YOUR ASSIGNMENT
Everything from the line that contains "if in_plate(sum((verts[i] for" through the last line of the listing must be copied exactly, with both of those lines included and no others.

================================

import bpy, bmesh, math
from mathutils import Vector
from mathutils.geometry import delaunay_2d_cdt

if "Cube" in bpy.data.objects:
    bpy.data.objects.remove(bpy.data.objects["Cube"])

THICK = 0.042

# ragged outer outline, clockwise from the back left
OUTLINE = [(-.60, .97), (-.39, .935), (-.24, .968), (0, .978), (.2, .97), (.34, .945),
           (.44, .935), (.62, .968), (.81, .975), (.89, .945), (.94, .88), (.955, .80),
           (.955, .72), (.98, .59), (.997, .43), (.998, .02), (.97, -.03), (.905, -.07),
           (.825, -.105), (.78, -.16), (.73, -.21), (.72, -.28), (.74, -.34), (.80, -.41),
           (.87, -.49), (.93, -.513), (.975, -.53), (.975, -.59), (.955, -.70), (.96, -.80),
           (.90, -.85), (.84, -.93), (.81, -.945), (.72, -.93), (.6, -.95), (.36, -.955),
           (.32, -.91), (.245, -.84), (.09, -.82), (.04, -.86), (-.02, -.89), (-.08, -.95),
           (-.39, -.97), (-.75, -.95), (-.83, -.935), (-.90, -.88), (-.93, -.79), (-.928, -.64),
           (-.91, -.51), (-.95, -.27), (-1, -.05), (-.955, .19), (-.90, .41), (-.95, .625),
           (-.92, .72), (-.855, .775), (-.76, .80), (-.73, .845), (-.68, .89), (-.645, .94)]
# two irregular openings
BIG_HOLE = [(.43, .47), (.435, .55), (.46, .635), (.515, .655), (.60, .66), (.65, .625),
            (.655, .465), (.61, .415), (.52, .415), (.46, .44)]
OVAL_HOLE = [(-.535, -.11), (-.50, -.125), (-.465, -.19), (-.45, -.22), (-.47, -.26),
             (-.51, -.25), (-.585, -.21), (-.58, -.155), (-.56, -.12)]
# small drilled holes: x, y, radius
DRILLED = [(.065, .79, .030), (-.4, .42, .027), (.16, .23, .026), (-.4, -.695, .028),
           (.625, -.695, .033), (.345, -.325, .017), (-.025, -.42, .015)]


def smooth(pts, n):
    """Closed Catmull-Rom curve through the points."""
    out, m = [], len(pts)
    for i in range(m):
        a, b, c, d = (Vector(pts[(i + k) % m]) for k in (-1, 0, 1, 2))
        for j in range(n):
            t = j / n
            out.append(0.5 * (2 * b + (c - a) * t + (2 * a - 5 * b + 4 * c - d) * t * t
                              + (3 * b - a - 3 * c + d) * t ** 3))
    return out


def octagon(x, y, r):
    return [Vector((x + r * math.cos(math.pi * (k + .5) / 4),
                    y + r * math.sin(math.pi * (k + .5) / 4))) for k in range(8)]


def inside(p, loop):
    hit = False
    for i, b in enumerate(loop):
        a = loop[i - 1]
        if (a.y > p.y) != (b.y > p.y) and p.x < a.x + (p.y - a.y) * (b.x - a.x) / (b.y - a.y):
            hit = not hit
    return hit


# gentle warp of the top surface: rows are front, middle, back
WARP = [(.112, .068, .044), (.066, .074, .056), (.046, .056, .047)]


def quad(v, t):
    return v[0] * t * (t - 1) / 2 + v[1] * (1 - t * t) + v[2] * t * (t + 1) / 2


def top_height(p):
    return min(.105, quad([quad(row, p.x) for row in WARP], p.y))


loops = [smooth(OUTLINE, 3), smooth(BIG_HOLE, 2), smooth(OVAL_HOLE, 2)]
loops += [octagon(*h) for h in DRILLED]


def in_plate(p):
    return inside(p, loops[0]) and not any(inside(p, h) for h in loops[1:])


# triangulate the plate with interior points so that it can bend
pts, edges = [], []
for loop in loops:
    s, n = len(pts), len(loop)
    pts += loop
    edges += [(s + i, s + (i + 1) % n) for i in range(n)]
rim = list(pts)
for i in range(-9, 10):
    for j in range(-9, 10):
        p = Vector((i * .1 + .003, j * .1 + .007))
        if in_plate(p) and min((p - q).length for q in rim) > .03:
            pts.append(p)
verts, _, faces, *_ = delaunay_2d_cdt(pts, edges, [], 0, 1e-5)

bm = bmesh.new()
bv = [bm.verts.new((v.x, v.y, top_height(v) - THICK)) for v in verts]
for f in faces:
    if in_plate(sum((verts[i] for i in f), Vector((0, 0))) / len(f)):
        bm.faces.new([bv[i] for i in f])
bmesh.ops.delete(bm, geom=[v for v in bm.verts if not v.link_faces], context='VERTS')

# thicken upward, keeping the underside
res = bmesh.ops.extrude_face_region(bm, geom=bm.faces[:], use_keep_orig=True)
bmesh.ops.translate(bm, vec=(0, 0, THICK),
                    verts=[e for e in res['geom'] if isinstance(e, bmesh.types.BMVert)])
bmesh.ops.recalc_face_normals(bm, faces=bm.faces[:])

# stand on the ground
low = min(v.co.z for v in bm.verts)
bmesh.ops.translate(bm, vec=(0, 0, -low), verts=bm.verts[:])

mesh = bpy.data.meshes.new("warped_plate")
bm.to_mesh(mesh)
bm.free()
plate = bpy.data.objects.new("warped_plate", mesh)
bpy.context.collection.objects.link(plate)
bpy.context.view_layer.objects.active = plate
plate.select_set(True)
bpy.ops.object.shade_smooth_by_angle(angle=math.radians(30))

================================

ANSWER FOR THE TASK
    if in_plate(sum((verts[i] for i in f), Vector((0, 0))) / len(f)):
        bm.faces.new([bv[i] for i in f])
bmesh.ops.delete(bm, geom=[v for v in bm.verts if not v.link_faces], context='VERTS')

# thicken upward, keeping the underside
res = bmesh.ops.extrude_face_region(bm, geom=bm.faces[:], use_keep_orig=True)
bmesh.ops.translate(bm, vec=(0, 0, THICK),
                    verts=[e for e in res['geom'] if isinstance(e, bmesh.types.BMVert)])
bmesh.ops.recalc_face_normals(bm, faces=bm.faces[:])

# stand on the ground
low = min(v.co.z for v in bm.verts)
bmesh.ops.translate(bm, vec=(0, 0, -low), verts=bm.verts[:])

mesh = bpy.data.meshes.new("warped_plate")
bm.to_mesh(mesh)
bm.free()
plate = bpy.data.objects.new("warped_plate", mesh)
bpy.context.collection.objects.link(plate)
bpy.context.view_layer.objects.active = plate
plate.select_set(True)
bpy.ops.object.shade_smooth_by_angle(angle=math.radians(30))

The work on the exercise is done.